This was a completely imaginative game, by the way. 

Circular throwing disc

We were cleaning out the garage today, and the kids wanted to hang out, so Bob took several of the larger boxes we were going to break down and built the kids a fort. They loved it. Eleanor in particular also loved the cut-out from a round window Bob cut in one wall for her. 

She picked it up, announced, “look at my circular throwing disc!” And proceeded to use that phrase so much, we thought she was trolling us. 

“I’m going to throw my circular throwing disc! I threw it! I threw my circular throwing disc! Did you see where it went? Where did my circular throwing disc go? Mom, did you see where my circular throwing disc went? Oh! I found it! I found my circular throwing disc!”

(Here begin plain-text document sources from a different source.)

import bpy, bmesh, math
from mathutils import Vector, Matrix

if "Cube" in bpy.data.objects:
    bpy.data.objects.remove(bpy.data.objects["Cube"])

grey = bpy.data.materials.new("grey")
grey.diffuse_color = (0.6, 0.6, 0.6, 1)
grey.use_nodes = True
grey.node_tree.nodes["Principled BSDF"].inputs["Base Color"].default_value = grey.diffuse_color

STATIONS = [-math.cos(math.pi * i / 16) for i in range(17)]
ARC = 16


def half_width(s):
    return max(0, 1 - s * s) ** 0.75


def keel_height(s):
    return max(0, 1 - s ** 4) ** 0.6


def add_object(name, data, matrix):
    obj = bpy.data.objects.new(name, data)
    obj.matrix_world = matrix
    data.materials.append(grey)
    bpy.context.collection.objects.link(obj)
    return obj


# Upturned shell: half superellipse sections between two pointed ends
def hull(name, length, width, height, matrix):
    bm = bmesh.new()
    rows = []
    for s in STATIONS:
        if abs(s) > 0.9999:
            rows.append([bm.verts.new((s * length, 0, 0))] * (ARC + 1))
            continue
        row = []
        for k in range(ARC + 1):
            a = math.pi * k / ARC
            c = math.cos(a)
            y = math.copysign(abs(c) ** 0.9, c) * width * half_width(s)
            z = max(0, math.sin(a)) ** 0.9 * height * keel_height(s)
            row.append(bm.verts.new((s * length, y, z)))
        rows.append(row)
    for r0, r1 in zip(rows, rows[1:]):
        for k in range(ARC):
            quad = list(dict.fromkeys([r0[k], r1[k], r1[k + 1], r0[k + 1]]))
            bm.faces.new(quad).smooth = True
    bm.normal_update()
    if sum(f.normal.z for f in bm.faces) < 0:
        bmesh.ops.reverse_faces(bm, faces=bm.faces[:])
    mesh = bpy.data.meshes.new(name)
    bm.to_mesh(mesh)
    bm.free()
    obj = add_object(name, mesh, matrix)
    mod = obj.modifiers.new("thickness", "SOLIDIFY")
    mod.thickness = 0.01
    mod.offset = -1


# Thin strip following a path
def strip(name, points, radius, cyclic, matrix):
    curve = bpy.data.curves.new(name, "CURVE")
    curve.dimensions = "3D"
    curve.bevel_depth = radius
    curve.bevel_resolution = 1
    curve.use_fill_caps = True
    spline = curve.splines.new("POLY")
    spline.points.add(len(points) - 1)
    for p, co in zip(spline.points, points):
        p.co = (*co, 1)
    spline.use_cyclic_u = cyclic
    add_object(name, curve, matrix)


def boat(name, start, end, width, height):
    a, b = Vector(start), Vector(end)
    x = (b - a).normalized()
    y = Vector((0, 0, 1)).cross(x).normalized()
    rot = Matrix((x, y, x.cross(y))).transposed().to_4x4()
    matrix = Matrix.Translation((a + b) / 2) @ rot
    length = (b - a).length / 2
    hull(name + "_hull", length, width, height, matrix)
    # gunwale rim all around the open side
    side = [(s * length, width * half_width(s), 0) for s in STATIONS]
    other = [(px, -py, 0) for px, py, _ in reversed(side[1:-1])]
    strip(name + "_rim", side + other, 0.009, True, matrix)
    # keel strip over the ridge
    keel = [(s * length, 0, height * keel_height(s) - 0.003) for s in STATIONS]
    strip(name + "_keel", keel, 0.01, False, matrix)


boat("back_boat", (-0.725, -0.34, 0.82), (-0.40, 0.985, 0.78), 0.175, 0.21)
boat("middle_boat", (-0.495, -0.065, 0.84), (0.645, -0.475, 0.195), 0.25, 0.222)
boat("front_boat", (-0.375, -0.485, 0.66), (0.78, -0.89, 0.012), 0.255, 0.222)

They’re still called frisbees, right?

Breastfeeding update

Milk coma

It’s been 7 weeks since we began this little adventure, and things are pretty smooth at this point. Grant still feeds on demand (not on a schedule) – a luxury I have due to my long maternity leave. He eats between 10 and a million times a day. 

We have breastfed out in public quite a bit – restaurants, playgrounds, malls, the library, friend’s houses… And the list will continue to grow. 

As we’ve figured it out together, we have fallen into a rhythm. Grant alerts me to his need to eat with grunts and coos. If I’m tending to the other two kids, he sometimes has to wait, and then he cries. One part of parenting is always gambling on what course of action is the lesser of two evils. It’s something that never gets easier or that you particularly get better at – you just get more comfortable with accepting you may have made the wrong choice today. 

Anyway, when Grant spies the nipple, he gets excited. He demonstrates this by waving his arms and legs and whipping his head back and forth. I’m not sure what you’ve ever tried to guide your nipple through, but if it’s not a baby windmill, you simply haven’t lived. 

Then, he starts with the heavy breathing, which, combined with the head whipping, makes latching him on challenging. Finally, to signal peak excitement and imminent latch, the farts start popping out of him like Eve popping bubble wrap:

Then when he’s latched, his hands grasp each other over his chest, his legs flop, and his toots slow to a more dignified pace. 
And to think, this is how we all began life.